[Collected data]
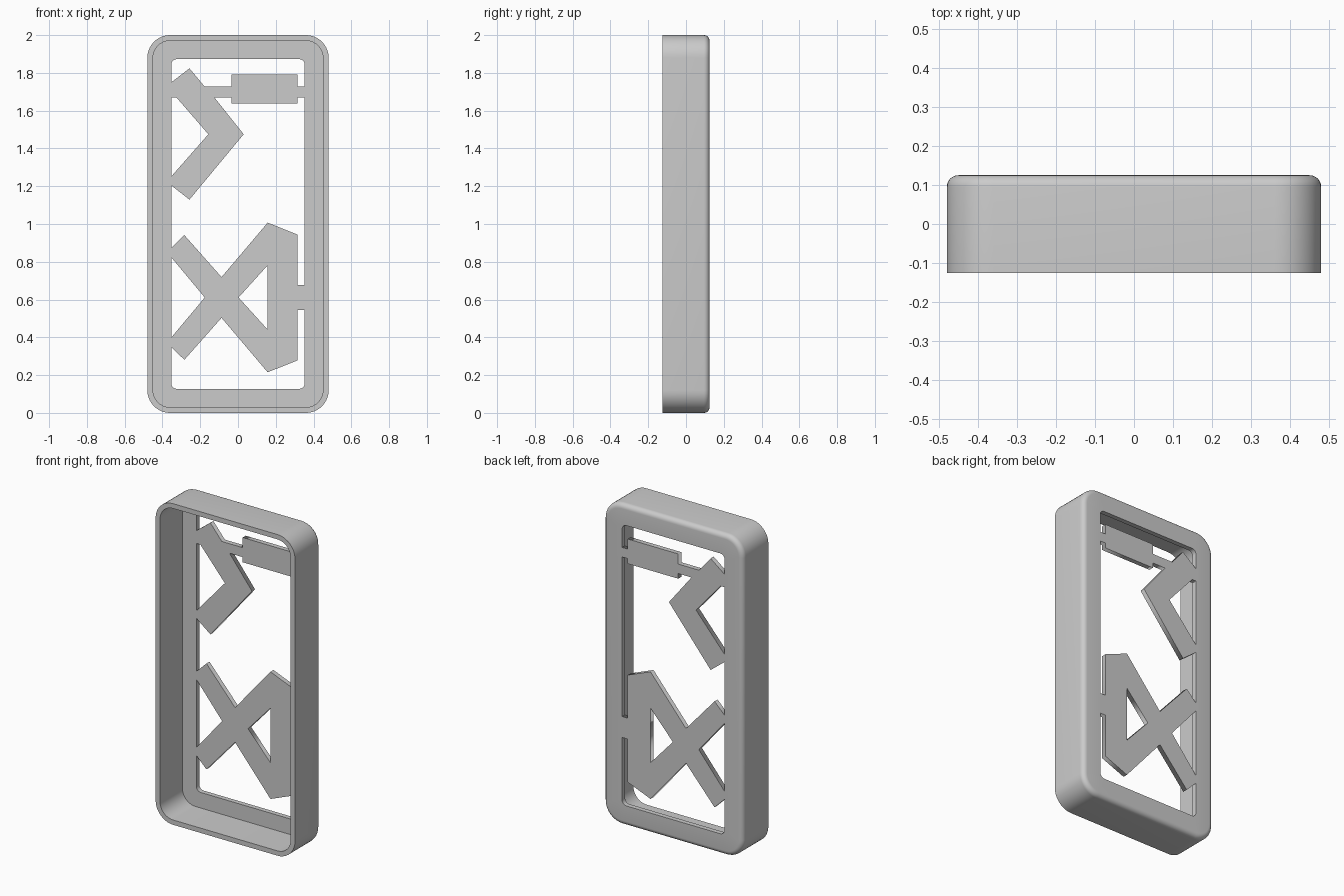
import bpy, bmesh
from math import sin, cos, pi, radians

cube = bpy.data.objects.get("Cube")
if cube:
    bpy.data.objects.remove(cube, do_unlink=True)

WIDTH, HEIGHT, DEPTH = 0.96, 2.0, 0.25
WALL, BORDER, CORNER = 0.03, 0.127, 0.12
FRONT, BACK = -DEPTH / 2, DEPTH / 2

grey = bpy.data.materials.new("plain grey")
grey.use_nodes = True
grey.diffuse_color = (0.6, 0.6, 0.6, 1)
grey.node_tree.nodes["Principled BSDF"].inputs["Base Color"].default_value = (0.6, 0.6, 0.6, 1)


def rounded_rect(inset, y, radius, steps=10):
    """Rounded rectangle loop, inset from the outer outline."""
    hx, hz = WIDTH / 2 - inset - radius, HEIGHT / 2 - inset - radius
    points = []
    for quarter, (sx, sz) in enumerate([(1, 1), (-1, 1), (-1, -1), (1, -1)]):
        for i in range(steps + 1):
            a = (quarter + i / steps) * pi / 2
            points.append((sx * hx + radius * cos(a), y,
                           HEIGHT / 2 + sz * hz + radius * sin(a)))
    return points


def build_frame():
    # Cross-section of the tray: outer wall, rounded back edge, window, inside
    section = [(0, FRONT, CORNER)]
    for i in range(7):
        a = i / 6 * pi / 2
        inset = WALL * (1 - cos(a))
        section.append((inset, BACK - WALL + WALL * sin(a), CORNER - inset))
    section += [(BORDER, BACK, WALL), (BORDER, BACK - WALL, WALL),
                (WALL, BACK - WALL, CORNER - WALL), (WALL, FRONT, CORNER - WALL)]
    bm = bmesh.new()
    loops = [[bm.verts.new(p) for p in rounded_rect(*s)] for s in section]
    for a, b in zip(loops, loops[1:] + loops[:1]):
        for i in range(len(a)):
            j = (i + 1) % len(a)
            bm.faces.new((a[i], a[j], b[j], b[i]))
    bmesh.ops.recalc_face_normals(bm, faces=bm.faces)
    mesh = bpy.data.meshes.new("frame")
    bm.to_mesh(mesh)
    bm.free()
    mesh.shade_smooth()
    mesh.set_sharp_from_angle(angle=radians(30))
    mesh.materials.append(grey)
    bpy.context.collection.objects.link(bpy.data.objects.new("frame", mesh))


def build_cutout(name, outlines):
    """Flat plate from outlines in x and z, level with the back panel."""
    curve = bpy.data.curves.new(name, "CURVE")
    curve.dimensions = "2D"
    curve.fill_mode = "BOTH"
    curve.extrude = WALL / 2
    for outline in outlines:
        spline = curve.splines.new("POLY")
        spline.points.add(len(outline) - 1)
        for point, (x, z) in zip(spline.points, outline):
            point.co = (x, z, 0, 1)
        spline.use_cyclic_u = True
    curve.materials.append(grey)
    obj = bpy.data.objects.new(name, curve)
    bpy.context.collection.objects.link(obj)
    obj.rotation_euler.x = pi / 2
    obj.location.y = BACK - WALL / 2
    bpy.ops.object.select_all(action="DESELECT")
    obj.select_set(True)
    bpy.context.view_layer.objects.active = obj
    bpy.ops.object.convert(target="MESH")


build_frame()

EDGE = WIDTH / 2 - BORDER   # window side

# Upper chevron joined to a bar
build_cutout("chevron_and_bar", [[
    (-EDGE, 1.75), (-0.257, 1.824), (-0.178, 1.729), (-0.034, 1.729),
    (-0.034, 1.792), (0.315, 1.792), (0.315, 1.729), (EDGE, 1.729),
    (EDGE, 1.67), (0.315, 1.67), (0.315, 1.638), (-0.034, 1.638),
    (-0.034, 1.67), (-0.125, 1.67), (0.03, 1.475), (-0.257, 1.129),
    (-EDGE, 1.204), (-EDGE, 1.252), (-0.157, 1.475), (-0.326, 1.67),
    (-EDGE, 1.67)]])

# Lower crossed loop, mirrored about its middle height
MID = 0.611
half = [(-0.176, 0), (-EDGE, 0.212), (-EDGE, 0.262), (-0.284, 0.33),
        (-0.087, 0.108), (0.157, 0.396), (0.315, 0.333), (0.315, 0.065),
        (EDGE, 0.065)]
upper = [(x, MID + h) for x, h in half]
lower = [(x, MID - h) for x, h in half[:0:-1]]
hole = [(0.157, MID + 0.17), (0.003, MID), (0.157, MID - 0.17)]
build_cutout("crossed_loop", [upper + lower, hole])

Your goal >>
Output every line of the records above unchanged, and keep the pictures out.

Exercise output >>
import bpy, bmesh
from math import sin, cos, pi, radians

cube = bpy.data.objects.get("Cube")
if cube:
    bpy.data.objects.remove(cube, do_unlink=True)

WIDTH, HEIGHT, DEPTH = 0.96, 2.0, 0.25
WALL, BORDER, CORNER = 0.03, 0.127, 0.12
FRONT, BACK = -DEPTH / 2, DEPTH / 2

grey = bpy.data.materials.new("plain grey")
grey.use_nodes = True
grey.diffuse_color = (0.6, 0.6, 0.6, 1)
grey.node_tree.nodes["Principled BSDF"].inputs["Base Color"].default_value = (0.6, 0.6, 0.6, 1)


def rounded_rect(inset, y, radius, steps=10):
    """Rounded rectangle loop, inset from the outer outline."""
    hx, hz = WIDTH / 2 - inset - radius, HEIGHT / 2 - inset - radius
    points = []
    for quarter, (sx, sz) in enumerate([(1, 1), (-1, 1), (-1, -1), (1, -1)]):
        for i in range(steps + 1):
            a = (quarter + i / steps) * pi / 2
            points.append((sx * hx + radius * cos(a), y,
                           HEIGHT / 2 + sz * hz + radius * sin(a)))
    return points


def build_frame():
    # Cross-section of the tray: outer wall, rounded back edge, window, inside
    section = [(0, FRONT, CORNER)]
    for i in range(7):
        a = i / 6 * pi / 2
        inset = WALL * (1 - cos(a))
        section.append((inset, BACK - WALL + WALL * sin(a), CORNER - inset))
    section += [(BORDER, BACK, WALL), (BORDER, BACK - WALL, WALL),
                (WALL, BACK - WALL, CORNER - WALL), (WALL, FRONT, CORNER - WALL)]
    bm = bmesh.new()
    loops = [[bm.verts.new(p) for p in rounded_rect(*s)] for s in section]
    for a, b in zip(loops, loops[1:] + loops[:1]):
        for i in range(len(a)):
            j = (i + 1) % len(a)
            bm.faces.new((a[i], a[j], b[j], b[i]))
    bmesh.ops.recalc_face_normals(bm, faces=bm.faces)
    mesh = bpy.data.meshes.new("frame")
    bm.to_mesh(mesh)
    bm.free()
    mesh.shade_smooth()
    mesh.set_sharp_from_angle(angle=radians(30))
    mesh.materials.append(grey)
    bpy.context.collection.objects.link(bpy.data.objects.new("frame", mesh))


def build_cutout(name, outlines):
    """Flat plate from outlines in x and z, level with the back panel."""
    curve = bpy.data.curves.new(name, "CURVE")
    curve.dimensions = "2D"
    curve.fill_mode = "BOTH"
    curve.extrude = WALL / 2
    for outline in outlines:
        spline = curve.splines.new("POLY")
        spline.points.add(len(outline) - 1)
        for point, (x, z) in zip(spline.points, outline):
            point.co = (x, z, 0, 1)
        spline.use_cyclic_u = True
    curve.materials.append(grey)
    obj = bpy.data.objects.new(name, curve)
    bpy.context.collection.objects.link(obj)
    obj.rotation_euler.x = pi / 2
    obj.location.y = BACK - WALL / 2
    bpy.ops.object.select_all(action="DESELECT")
    obj.select_set(True)
    bpy.context.view_layer.objects.active = obj
    bpy.ops.object.convert(target="MESH")


build_frame()

EDGE = WIDTH / 2 - BORDER   # window side

# Upper chevron joined to a bar
build_cutout("chevron_and_bar", [[
    (-EDGE, 1.75), (-0.257, 1.824), (-0.178, 1.729), (-0.034, 1.729),
    (-0.034, 1.792), (0.315, 1.792), (0.315, 1.729), (EDGE, 1.729),
    (EDGE, 1.67), (0.315, 1.67), (0.315, 1.638), (-0.034, 1.638),
    (-0.034, 1.67), (-0.125, 1.67), (0.03, 1.475), (-0.257, 1.129),
    (-EDGE, 1.204), (-EDGE, 1.252), (-0.157, 1.475), (-0.326, 1.67),
    (-EDGE, 1.67)]])

# Lower crossed loop, mirrored about its middle height
MID = 0.611
half = [(-0.176, 0), (-EDGE, 0.212), (-EDGE, 0.262), (-0.284, 0.33),
        (-0.087, 0.108), (0.157, 0.396), (0.315, 0.333), (0.315, 0.065),
        (EDGE, 0.065)]
upper = [(x, MID + h) for x, h in half]
lower = [(x, MID - h) for x, h in half[:0:-1]]
hole = [(0.157, MID + 0.17), (0.003, MID), (0.157, MID - 0.17)]
build_cutout("crossed_loop", [upper + lower, hole])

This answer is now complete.